The bZIP transcription factor Rca1p is a central regulator of a novel CO₂ sensing pathway in yeast.
School of Biosciences, University of Kent, Canterbury, United Kingdom.
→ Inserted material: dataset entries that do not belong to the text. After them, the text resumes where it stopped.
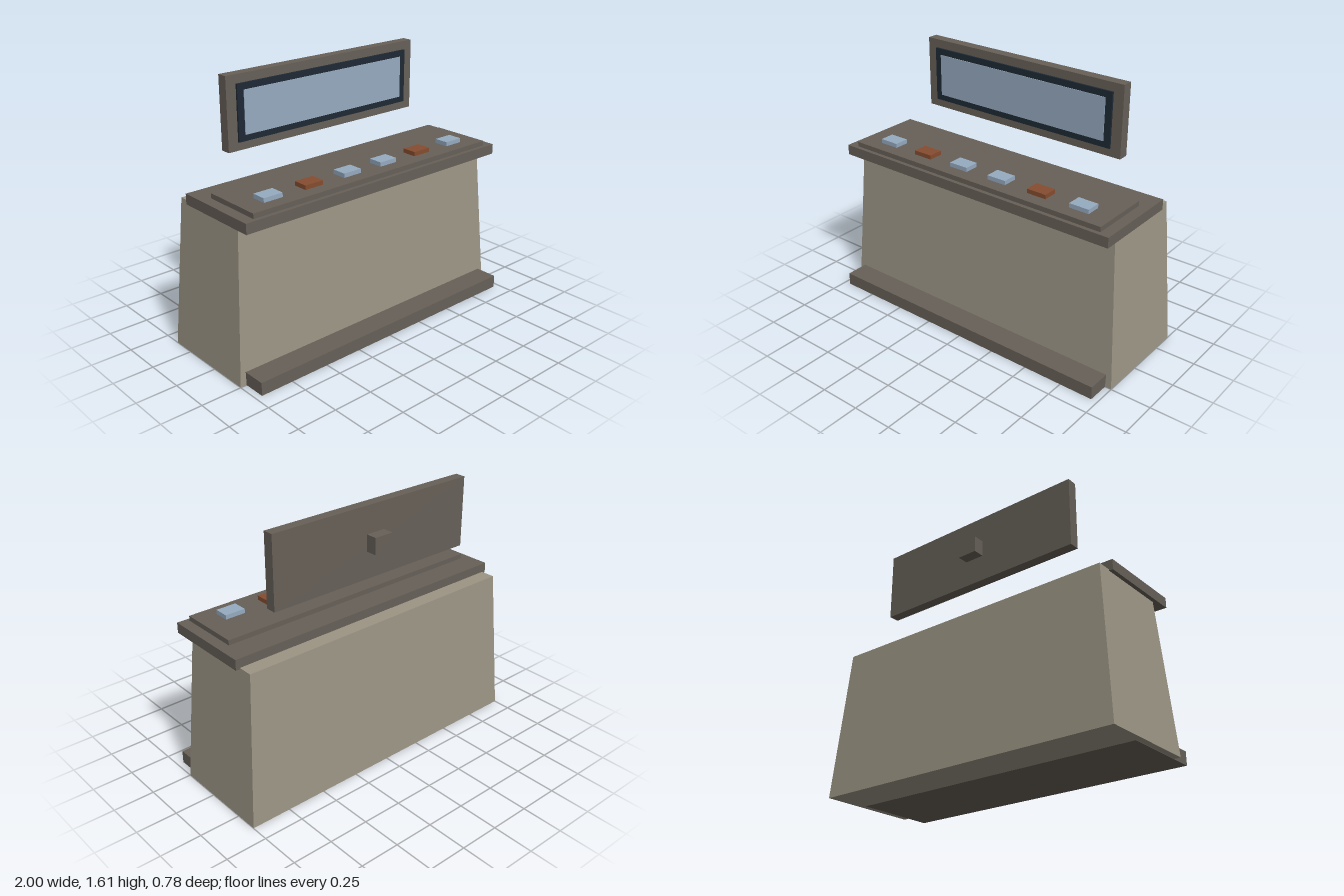
import * as THREE from 'three';

const mat = (name, color) => {
  const m = new THREE.MeshStandardMaterial({ color });
  m.name = name;
  return m;
};

export function createModel() {
  const group = new THREE.Group();
  const stone = mat('warm grey', 0x9c9585);
  const trim = mat('dark grey', 0x676058);
  const bezel = mat('navy', 0x1f2a35);
  const glass = mat('pale blue', 0x96abc0);
  const rust = mat('rust', 0x864d2f);

  // Box given by its extents on each axis
  const box = (name, material, [x0, x1], [y0, y1], [z0, z1]) => {
    const mesh = new THREE.Mesh(new THREE.BoxGeometry(x1 - x0, y1 - y0, z1 - z0), material);
    mesh.position.set((x0 + x1) / 2, (y0 + y1) / 2, (z0 + z1) / 2);
    mesh.name = name;
    group.add(mesh);
    return mesh;
  };

  // Tapered pedestal: pull the top corners of a box inwards
  const pedestal = box('pedestal', stone, [-1, 1], [0.001, 0.925], [-0.39, 0.25]);
  const pos = pedestal.geometry.attributes.position;
  for (let i = 0; i < pos.count; i++) {
    if (pos.getY(i) > 0) {
      pos.setX(i, pos.getX(i) * 0.935);
      pos.setZ(i, pos.getZ(i) * 0.844);
    }
  }
  pedestal.geometry = pedestal.geometry.toNonIndexed();
  pedestal.geometry.computeVertexNormals();

  // Foot step, desk top and raised control panel
  box('footStep', trim, [-0.96, 0.96], [0, 0.08], [-0.13, 0.39]);
  box('deskTop', trim, [-0.96, 0.96], [0.917, 0.98], [-0.25, 0.31]);
  box('controlPanel', trim, [-0.895, 0.895], [0.98, 1.01], [-0.098, 0.285]);

  // Row of buttons, mirrored about the centre
  for (const side of [-1, 1]) {
    [0.141, 0.422, 0.704].forEach((d, i) => {
      const x = side * d;
      box('button', i === 1 ? rust : glass, [x - 0.063, x + 0.063], [1.01, 1.036], [0.112, 0.204]);
    });
  }

  // Floating display with its rear mount
  box('displayFrame', trim, [-0.705, 0.705], [1.17, 1.605], [-0.255, -0.19]);
  box('displayBezel', bezel, [-0.64, 0.64], [1.22, 1.553], [-0.19, -0.178]);
  box('displayScreen', glass, [-0.598, 0.598], [1.257, 1.515], [-0.178, -0.174]);
  box('displayMount', trim, [-0.063, 0.063], [1.337, 1.438], [-0.325, -0.255]);

  return group;
}
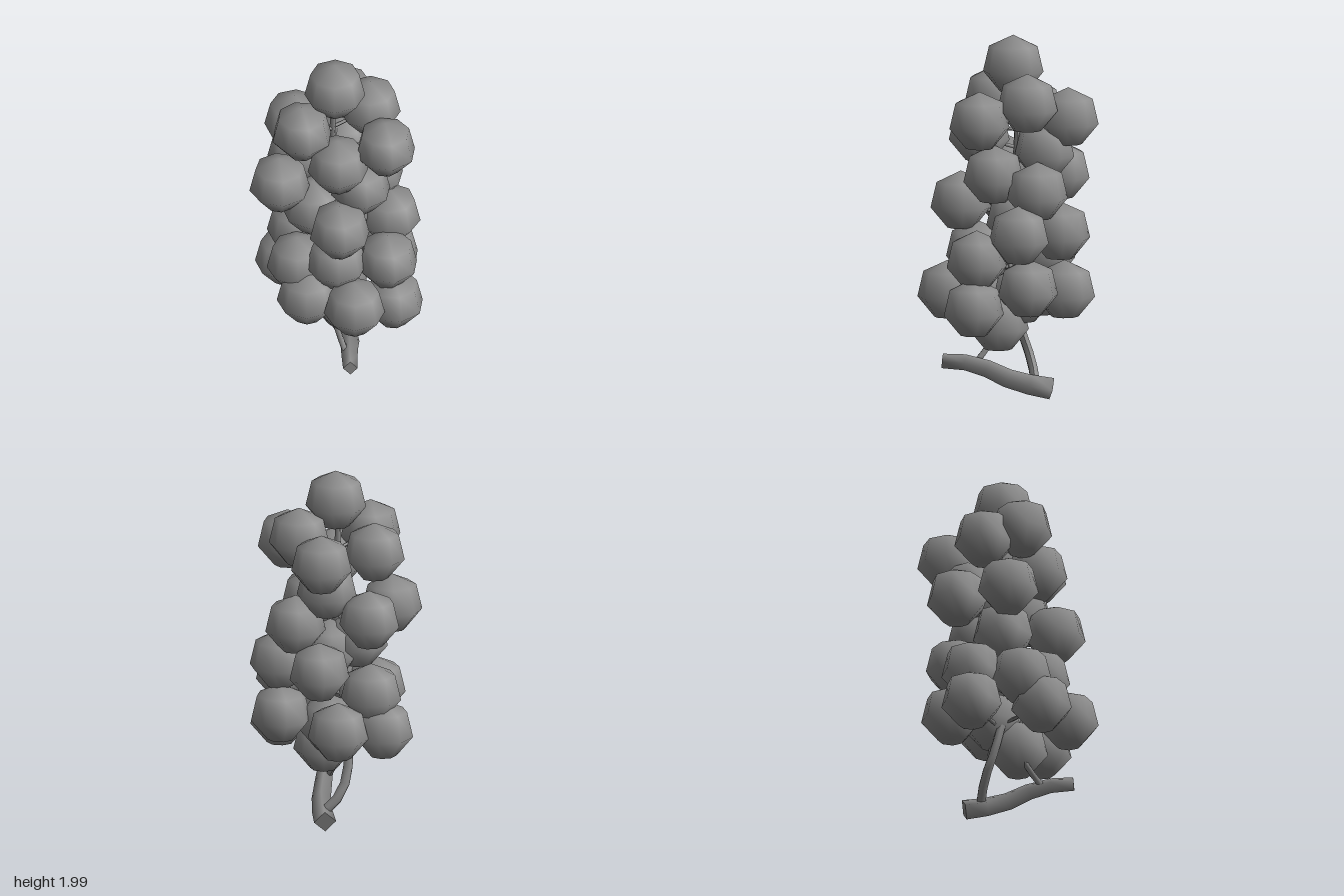
import * as THREE from 'three';

const R = 0.164;

// Berry centres, bottom to top
const BERRIES = [
  [0.065, 0.43, 0.05], [0.3, 0.54, 0.18], [-0.255, 0.58, -0.2], [0.075, 0.61, 0.325],
  [0.03, 0.58, -0.08], [-0.17, 0.6, 0.18], [-0.01, 0.6, -0.31], [0.3, 0.65, -0.115],
  [-0.215, 0.75, 0.07], [-0.19, 0.79, -0.2], [0.27, 0.8, 0.165], [-0.01, 0.82, 0.17],
  [0.305, 0.94, -0.065], [0.09, 0.935, -0.285], [0.03, 1.0, -0.05], [-0.12, 1.05, -0.03],
  [0, 1.09, 0.255], [0.22, 1.17, -0.165], [-0.18, 1.23, -0.28], [-0.305, 1.24, 0],
  [0.13, 1.25, 0.075], [0.05, 1.38, -0.2], [0, 1.46, 0.155], [0.26, 1.56, 0.15],
  [-0.21, 1.57, -0.13], [0.08, 1.56, -0.33], [-0.19, 1.64, 0.075], [0.2, 1.65, -0.11],
  [0, 1.836, -0.03],
];

// Faceted ball: an eight-sided lathe of a seven-cornered outline, smoothly shaded
function berryGeometry() {
  const outline = [new THREE.Vector2(0, -R * Math.cos(Math.PI / 7))];
  for (let i = 3; i >= 0; i--) {
    const a = (i * 2 * Math.PI) / 7;
    outline.push(new THREE.Vector2(i ? 1.035 * R * Math.sin(a) : 0, R * Math.cos(a)));
  }
  const geo = new THREE.LatheGeometry(outline, 8);
  const pos = geo.attributes.position;
  const v = new THREE.Vector3();
  // Normals run out from the height of the widest ring
  for (let i = 0; i < pos.count; i++) {
    v.fromBufferAttribute(pos, i);
    v.y -= outline[2].y;
    v.normalize();
    geo.attributes.normal.setXYZ(i, v.x, v.y, v.z);
  }
  return geo;
}

// Capped, tapered stalk bent along a curve through the given points
function stalk(name, points, r0, r1, sides, steps, material) {
  const curve = new THREE.CatmullRomCurve3(points.map((p) => new THREE.Vector3(...p)));
  const frames = curve.computeFrenetFrames(steps);
  const geo = new THREE.CylinderGeometry(1, 1, 1, sides, steps);
  const pos = geo.attributes.position;
  for (let i = 0; i < pos.count; i++) {
    const t = pos.getY(i) + 0.5;
    const k = Math.round(t * steps);
    const r = r0 + (r1 - r0) * t;
    const p = curve.getPointAt(k / steps)
      .addScaledVector(frames.normals[k], pos.getX(i) * r)
      .addScaledVector(frames.binormals[k], -pos.getZ(i) * r);
    pos.setXYZ(i, p.x, p.y, p.z);
  }
  geo.computeVertexNormals();
  const mesh = new THREE.Mesh(geo, material);
  mesh.name = name;
  return mesh;
}

export function createModel() {
  const model = new THREE.Group();
  model.name = 'berryCluster';
  const darkGrey = new THREE.MeshStandardMaterial({ color: 0x8a8a8a });

  // Berries, each turned a little
  const berries = new THREE.Group();
  berries.name = 'berries';
  const geo = berryGeometry();
  BERRIES.forEach((p, i) => {
    const berry = new THREE.Mesh(geo, darkGrey);
    berry.name = 'berry';
    berry.position.set(...p);
    berry.rotation.y = 0.2 * Math.sin(i * 2);
    berries.add(berry);
  });
  model.add(berries);

  // Woody branch at the foot
  model.add(stalk('branch',
    [[0.05, 0.215, 0.355], [0.06, 0.2, 0.18], [0.08, 0.11, -0.04], [0.06, 0.065, -0.24]],
    0.04, 0.06, 4, 5, darkGrey));

  // Central stem and the side shoot that joins it
  const spine = [
    [0.06, 0.1, -0.15], [-0.03, 0.2, -0.13], [-0.07, 0.38, -0.07], [-0.04, 0.75, 0],
    [0, 1.1, -0.02], [-0.01, 1.4, -0.05], [-0.01, 1.72, -0.04],
  ];
  model.add(stalk('mainStem', spine, 0.028, 0.016, 6, 18, darkGrey));
  model.add(stalk('sideShoot',
    [[0.04, 0.2, 0.18], [0, 0.3, 0.1], [-0.04, 0.5, 0.02]], 0.018, 0.014, 5, 5, darkGrey));

  // Short stalks from the stem to the berries
  const stemAt = (y) => {
    const k = Math.max(1, spine.findIndex((p) => p[1] >= y));
    const [a, b] = [spine[k - 1], spine[k]];
    return new THREE.Vector3(...a).lerp(new THREE.Vector3(...b), (y - a[1]) / (b[1] - a[1]));
  };
  const pedicels = new THREE.Group();
  pedicels.name = 'berryStalks';
  for (const [x, y, z] of BERRIES.slice(0, -1)) {
    const s = stemAt(Math.max(0.4, y - 0.08));
    const mid = [(s.x + x) / 2, (s.y + y) / 2 - 0.01, (s.z + z) / 2];
    pedicels.add(stalk('berryStalk', [s.toArray(), mid, [x, y, z]], 0.011, 0.009, 5, 3, darkGrey));
  }
  model.add(pedicels);
  return model;
}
Like many organisms the fungal pathogen Candida albicans senses changes in the environmental CO(2) concentration. This response involves two major proteins: adenylyl cyclase and carbonic anhydrase (CA). Here, we demonstrate that CA expression is tightly controlled by the availability of CO(2) and identify the bZIP transcription factor Rca1p as the first CO(2) regulator of CA expression in yeast. We show that Rca1p upregulates CA expression during contact with mammalian phagocytes and demonstrate that serine 124 is critical for Rca1p signaling, which occurs independently of adenylyl cyclase. ChIP-chip analysis and the identification of Rca1p orthologs in the model yeast Saccharomyces cerevisiae (Cst6p) point to the broad significance of this novel pathway in fungi. By using advanced microscopy we visualize for the first time the impact of CO(2) build-up on gene expression in entire fungal populations with an exceptional level of detail. Our results present the bZIP protein Rca1p as the first fungal regulator of carbonic anhydrase, and reveal the existence of an adenylyl cyclase independent CO(2) sensing pathway in yeast. Rca1p appears to regulate cellular metabolism in response to CO(2) availability in environments as diverse as the phagosome, yeast communities or liquid culture.
PLoS Pathog. 2012;8(1):e1002485.
Pubmed ID: 22253597